6.1.3. Energy development

6.1.4. Commercial farming - trees felled to make money

6.1.5. Subsistence farming - forest is cleared so farmers can make food for themselves.

6.2. Environmental impacts

6.2.1. Rain washes away soil leading to flooding

6.2.2. Nutrients in soil washed away - no trees to intercept rainfall

6.2.3. More CO2 in atmosphere - add to greenhouse effect

6.3. Economic impacts

6.3.1. Creates jobs

6.3.2. Money is made from selling timber

6.3.3. Deforestation can destroy natural resources that countries depend on

7. Cold environments

7.1. Types

7.1.1. Polar extremely cold throughout the year, covered in ice Some plants - mosses and lichens are found on fringes of the ice. Few animals can survive - polar bears have adapted to retain heat (thick fur, and an insulating layer of fat)
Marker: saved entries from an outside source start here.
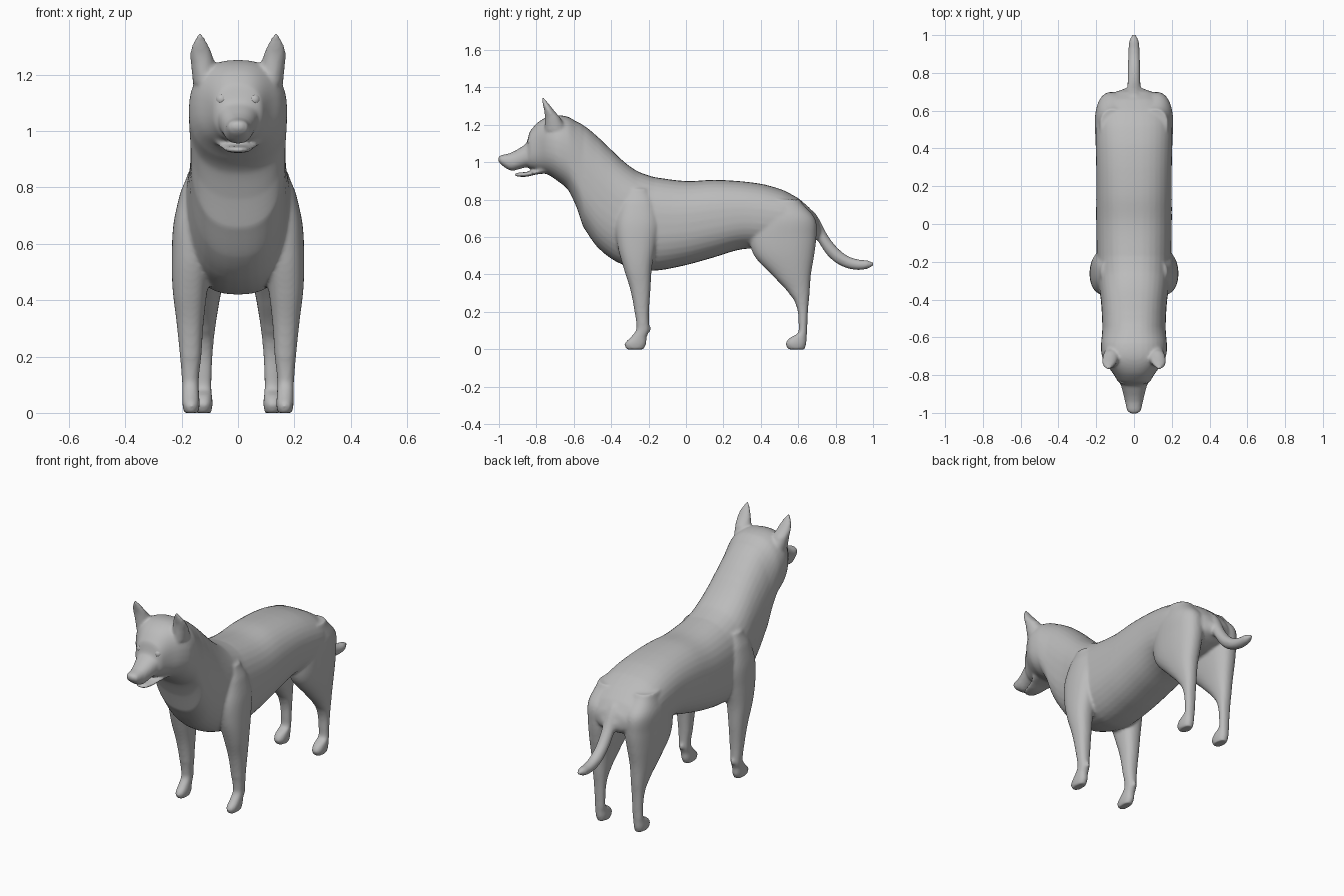
import bpy, bmesh, math
from mathutils import Vector

grey = bpy.data.materials.new("plain grey")
grey.diffuse_color = (0.5, 0.5, 0.5, 1)
bm = bmesh.new()


def spline(rows, steps=5):
    """Catmull-Rom interpolation between section rows."""
    out = []
    for i in range(len(rows) - 1):
        p = [Vector(rows[max(0, min(len(rows) - 1, i + k))]) for k in (-1, 0, 1, 2)]
        for s in range(steps):
            t = s / steps
            v = p[1] * 2 + (p[2] - p[0]) * t + (p[0] * 2 - p[1] * 5 + p[2] * 4 - p[3]) * t * t
            v += (p[1] * 3 - p[0] - p[2] * 3 + p[3]) * t ** 3
            out.append(v * 0.5)
            # keep the slicing coordinate monotonic
            out[-1][0] = p[1][0] + (p[2][0] - p[1][0]) * t
    return out + [Vector(rows[-1])]


def loft(rows, place, power=2.4, n=36):
    """Closed skin over superellipse sections (axis, a0, a1, b0, b1)."""
    rings = []
    for c, a0, a1, b0, b1 in (tuple(r) for r in spline([Vector(r) for r in rows])):
        ring = []
        for k in range(n):
            t = 2 * math.pi * k / n
            ca, sa = math.cos(t), math.sin(t)
            a = math.copysign(abs(ca) ** (2 / power), ca)
            b = math.copysign(abs(sa) ** (2 / power), sa)
            ring.append(bm.verts.new(place(c, (a0 + a1) / 2 + a * (a1 - a0) / 2,
                                           (b0 + b1) / 2 + b * (b1 - b0) / 2)))
        rings.append(ring)
    for r, q in zip(rings, rings[1:]):
        for k in range(n):
            bm.faces.new((r[k], r[(k + 1) % n], q[(k + 1) % n], q[k]))
    bm.faces.new(rings[0])
    bm.faces.new(rings[-1])


def along_y(rows, power=2.4):
    """Rows of (y, z bottom, z top, half width)."""
    loft([(y, z0, z1, -w, w) for y, z0, z1, w in rows], lambda c, a, b: (b, c, a), power)


def upright_pair(rows, power=2.3):
    """Rows of (z, y0, y1, x0, x1), built on both sides."""
    for s in (1, -1):
        loft(rows, lambda c, a, b: (s * b, a, c), power)


# head, neck and torso
along_y([
    (-0.855, 0.98, 1.10, 0.060), (-0.835, 0.965, 1.165, 0.085), (-0.79, 0.952, 1.215, 0.112),
    (-0.74, 0.935, 1.243, 0.150), (-0.69, 0.902, 1.252, 0.172), (-0.63, 0.852, 1.243, 0.174),
    (-0.585, 0.760, 1.218, 0.170), (-0.55, 0.655, 1.198, 0.168), (-0.48, 0.553, 1.143, 0.170),
    (-0.40, 0.485, 1.068, 0.176), (-0.33, 0.45, 1.002, 0.186), (-0.26, 0.43, 0.952, 0.194),
    (-0.17, 0.42, 0.921, 0.198), (0.0, 0.45, 0.900, 0.200), (0.15, 0.492, 0.906, 0.200),
    (0.30, 0.535, 0.898, 0.200), (0.42, 0.535, 0.881, 0.203), (0.52, 0.54, 0.851, 0.203),
    (0.60, 0.55, 0.808, 0.188), (0.66, 0.57, 0.757, 0.150), (0.70, 0.59, 0.705, 0.095),
    (0.72, 0.61, 0.66, 0.045)])

# upper muzzle with nose
along_y([
    (-1.004, 1.005, 1.03, 0.018), (-0.99, 0.988, 1.038, 0.036), (-0.96, 0.966, 1.044, 0.043),
    (-0.93, 0.955, 1.054, 0.050), (-0.88, 0.967, 1.082, 0.062), (-0.83, 0.978, 1.115, 0.078),
    (-0.76, 0.985, 1.14, 0.105)], 2.3)

# lower jaw
along_y([
    (-0.917, 0.928, 0.938, 0.018), (-0.90, 0.923, 0.944, 0.036), (-0.85, 0.923, 0.949, 0.050),
    (-0.80, 0.935, 0.960, 0.066), (-0.74, 0.94, 0.99, 0.085)], 2.3)

# tail
along_y([
    (0.66, 0.64, 0.75, 0.06), (0.70, 0.585, 0.715, 0.040), (0.75, 0.51, 0.622, 0.034),
    (0.80, 0.463, 0.552, 0.033), (0.86, 0.434, 0.502, 0.032), (0.92, 0.424, 0.481, 0.030),
    (0.97, 0.430, 0.476, 0.025), (1.003, 0.446, 0.464, 0.011)], 2)

# front legs
upright_pair([
    (0.0, -0.32, -0.225, 0.14, 0.192), (0.03, -0.328, -0.212, 0.136, 0.197),
    (0.065, -0.295, -0.21, 0.138, 0.197), (0.10, -0.268, -0.197, 0.139, 0.198),
    (0.13, -0.265, -0.198, 0.138, 0.20), (0.20, -0.275, -0.198, 0.130, 0.206),
    (0.32, -0.298, -0.19, 0.122, 0.218), (0.44, -0.335, -0.182, 0.108, 0.232),
    (0.55, -0.365, -0.16, 0.09, 0.235), (0.67, -0.375, -0.14, 0.08, 0.229),
    (0.78, -0.35, -0.16, 0.08, 0.205), (0.86, -0.31, -0.2, 0.08, 0.175)])

# hind legs
upright_pair([
    (0.0, 0.545, 0.635, 0.095, 0.152), (0.03, 0.533, 0.643, 0.09, 0.158),
    (0.06, 0.553, 0.645, 0.092, 0.156), (0.085, 0.598, 0.647, 0.094, 0.153),
    (0.14, 0.602, 0.649, 0.093, 0.153), (0.22, 0.594, 0.653, 0.089, 0.158),
    (0.29, 0.557, 0.660, 0.082, 0.167), (0.40, 0.458, 0.668, 0.065, 0.187),
    (0.50, 0.365, 0.685, 0.045, 0.201), (0.60, 0.34, 0.697, 0.03, 0.206),
    (0.70, 0.37, 0.69, 0.03, 0.206), (0.80, 0.43, 0.61, 0.04, 0.18)])

# dewclaws
upright_pair([(0.095, -0.205, -0.19, 0.16, 0.175), (0.112, -0.215, -0.184, 0.157, 0.178),
              (0.13, -0.215, -0.195, 0.16, 0.175)], 2)

# ears
upright_pair([
    (1.17, -0.755, -0.64, 0.075, 0.160), (1.24, -0.755, -0.672, 0.082, 0.167),
    (1.27, -0.757, -0.70, 0.091, 0.169), (1.30, -0.763, -0.724, 0.102, 0.165),
    (1.33, -0.770, -0.747, 0.118, 0.150), (1.346, -0.772, -0.758, 0.130, 0.141)], 2)

bmesh.ops.recalc_face_normals(bm, faces=bm.faces)
mesh = bpy.data.meshes.new("dog_body")
bm.to_mesh(mesh)
bm.free()
body = bpy.data.objects.new("dog_body", mesh)
bpy.context.collection.objects.link(body)

# blend the parts into one smooth skin
remesh = body.modifiers.new("blend", 'REMESH')
remesh.mode = 'VOXEL'
remesh.voxel_size = 0.008
smooth = body.modifiers.new("relax", 'SMOOTH')
smooth.factor = 0.5
smooth.iterations = 6
bpy.context.view_layer.update()
skin = bpy.data.meshes.new_from_object(
    body.evaluated_get(bpy.context.evaluated_depsgraph_get()))
body.modifiers.clear()
body.data = skin
skin.materials.clear()
skin.materials.append(grey)
skin.polygons.foreach_set("use_smooth", [True] * len(skin.polygons))
bpy.context.view_layer.update()

# eyes set into the face
for side, s in (("left", 1), ("right", -1)):
    hit, loc, normal, _ = body.ray_cast((s * 0.063, -2, 1.115), (0, 1, 0))
    if hit:
        bpy.ops.mesh.primitive_uv_sphere_add(segments=20, ring_count=12, radius=0.022,
                                             location=loc - normal * 0.017)
        eye = bpy.context.object
        eye.name = side + "_eye"
        eye.data.materials.append(grey)
        bpy.ops.object.shade_smooth()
7.1.2. Tundra Climate - less extreme Some animals live here such as arctic fox - more food options. Permafrost (soils are frozen), soils are infertile, water removes nutrients and soils become water logged - because water is trapped by permafrost. Low growing flowering plants, warmer areas - low bushes and small trees.

7.2. Interdependance

7.2.1. Permafrost - melts for a few months in summer creating an "active layer" with ice underneath. The melting of permafrost allows plants to absorb water through roots to photosynthesise eg.

7.3. Adaptations to physical conditions

7.3.1. Thin and waxy leaves reduce water loss

7.3.2. Hairy stems keep plants warm

7.3.3. Low growing and cushion like to protect and insulate themselves from strong dry winds.

7.3.4. Flowering and seed formations happens in a short time so reproduction can happen in summer

7.4. Why do cold environments need to be protected

7.4.1. Many indigenous people live a traditional life there

7.4.2. Home to many birds, animals and plants

7.4.3. Unpolluted and unspoilt cold environments are important outdoor laboratories for scientific research.

7.4.4. Beauty and potential for nature activities attracts many tourists - Norway eg.

7.4.5. Provide opportunities for forestry & fishing

7.5. They are very fragile and tundra vegetation takes a long time to become established, it is a delicate ecosystem which is often disturbed by human activity - off road tracking scares permafrost